Civilians Killed in US Special Forces Raid in Northwest Syria

Biden said the raid killed the leader of ISIS

US special operations forces carried out a raid in northwest Syria late Wednesday against an ISIS leader, and civilians were reported killed in the operation.

Local sources told Syrian state media and The Associated Press that at least 13 people were killed in the raid, including six children and four women. The UK-based Syrian Observatory for Human Rights (SOHR) also cited sources who said 13 were killed, but they said four children and three women were killed.

The AP report said US special operations forces landed in helicopters and attacked a house in the Syrian town of Atmeh, near the Turkish border in the Idlib province. Witnesses said the US clashed with gunmen for two hours.

President Biden announced the operation on Thursday and said it killed Abu Ibrahim al-Hashimi al-Qurayshi, who replaced Abu Bakr al-Baghdadi as the leader of ISIS after he was killed in a similar raid in 2019. Biden said the operation was “successful” and blamed the civilian casualties on al-Qurayshi.

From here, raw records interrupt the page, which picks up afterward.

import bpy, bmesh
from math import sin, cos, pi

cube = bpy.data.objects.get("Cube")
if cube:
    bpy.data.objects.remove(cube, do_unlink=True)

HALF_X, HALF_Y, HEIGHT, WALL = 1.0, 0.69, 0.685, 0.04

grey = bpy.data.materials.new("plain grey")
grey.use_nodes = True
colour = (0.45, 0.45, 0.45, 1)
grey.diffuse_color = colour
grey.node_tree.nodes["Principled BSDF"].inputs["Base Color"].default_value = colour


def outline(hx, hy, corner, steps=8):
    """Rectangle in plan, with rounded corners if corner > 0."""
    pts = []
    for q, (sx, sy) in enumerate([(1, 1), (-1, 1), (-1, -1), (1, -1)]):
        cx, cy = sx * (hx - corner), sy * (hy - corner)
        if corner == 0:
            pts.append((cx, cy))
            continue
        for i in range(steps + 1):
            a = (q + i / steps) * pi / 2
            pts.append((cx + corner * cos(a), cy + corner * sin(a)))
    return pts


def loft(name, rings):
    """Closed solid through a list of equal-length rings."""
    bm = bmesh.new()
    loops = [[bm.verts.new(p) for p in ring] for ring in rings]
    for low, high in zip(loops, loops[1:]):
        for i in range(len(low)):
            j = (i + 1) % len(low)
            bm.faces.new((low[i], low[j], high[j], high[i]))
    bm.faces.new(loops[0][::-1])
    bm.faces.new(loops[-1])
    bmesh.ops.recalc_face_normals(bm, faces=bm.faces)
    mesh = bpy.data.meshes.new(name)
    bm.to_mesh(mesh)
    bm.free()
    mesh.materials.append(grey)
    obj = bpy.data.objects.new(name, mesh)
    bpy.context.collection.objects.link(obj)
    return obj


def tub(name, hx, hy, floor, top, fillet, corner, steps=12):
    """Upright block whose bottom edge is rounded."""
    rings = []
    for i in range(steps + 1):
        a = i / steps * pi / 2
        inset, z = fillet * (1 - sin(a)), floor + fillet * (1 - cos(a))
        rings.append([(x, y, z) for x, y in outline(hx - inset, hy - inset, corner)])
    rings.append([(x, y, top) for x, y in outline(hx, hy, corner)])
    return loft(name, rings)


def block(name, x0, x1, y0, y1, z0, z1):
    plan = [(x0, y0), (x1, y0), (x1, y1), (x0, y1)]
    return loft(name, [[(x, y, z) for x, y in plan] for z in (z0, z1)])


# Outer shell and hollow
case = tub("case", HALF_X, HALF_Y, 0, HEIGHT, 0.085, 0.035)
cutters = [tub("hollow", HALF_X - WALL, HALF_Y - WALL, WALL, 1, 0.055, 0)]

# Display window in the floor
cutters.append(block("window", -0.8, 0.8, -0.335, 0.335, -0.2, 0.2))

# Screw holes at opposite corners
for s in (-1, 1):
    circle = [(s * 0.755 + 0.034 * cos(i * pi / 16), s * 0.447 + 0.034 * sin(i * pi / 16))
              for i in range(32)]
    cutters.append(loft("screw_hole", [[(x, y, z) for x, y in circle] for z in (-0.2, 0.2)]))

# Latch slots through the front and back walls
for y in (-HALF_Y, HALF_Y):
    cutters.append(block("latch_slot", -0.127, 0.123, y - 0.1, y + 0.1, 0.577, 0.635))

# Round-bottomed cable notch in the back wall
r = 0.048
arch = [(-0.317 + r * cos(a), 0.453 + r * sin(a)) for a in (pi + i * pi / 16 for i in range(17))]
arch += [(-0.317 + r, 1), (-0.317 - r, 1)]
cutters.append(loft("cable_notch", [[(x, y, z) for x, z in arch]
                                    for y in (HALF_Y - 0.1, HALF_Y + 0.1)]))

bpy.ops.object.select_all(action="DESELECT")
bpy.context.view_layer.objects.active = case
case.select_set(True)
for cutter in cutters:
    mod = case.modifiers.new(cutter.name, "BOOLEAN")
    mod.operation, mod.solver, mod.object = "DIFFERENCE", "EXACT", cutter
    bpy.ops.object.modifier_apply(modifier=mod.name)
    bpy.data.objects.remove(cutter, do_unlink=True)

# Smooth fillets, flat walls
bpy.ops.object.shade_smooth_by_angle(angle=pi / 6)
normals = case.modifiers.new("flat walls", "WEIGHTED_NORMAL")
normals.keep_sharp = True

“In a final act of desperate cowardice, with no regard to the lives of his family or others in the building, he chose to blow himself up … taking several members of his family with him — just as his predecessor did,” Biden said.

Pentagon spokesman John Kirby said al-Qurayshi blew himself up before engaging the US special operations forces. He said the US troops engaged in a gunfight with other individuals who approached the house after the US landed.

The operation comes amid intense scrutiny over the enormous number of civilian casualties during the US air war against ISIS in Iraq in Syria. As recent reporting from The New York Times shows, the Pentagon is notorious for not telling the full story about its operations and hiding civilian casualties.

The US was recently involved in major fighting between ISIS and the Kurdish-led SDF over in northeast Syria that was touched off by an ISIS attack on a prison. The fighting killed nearly 500 people.

Author: Dave DeCamp

Dave DeCamp is the news editor of, follow him on Twitter @decampdave.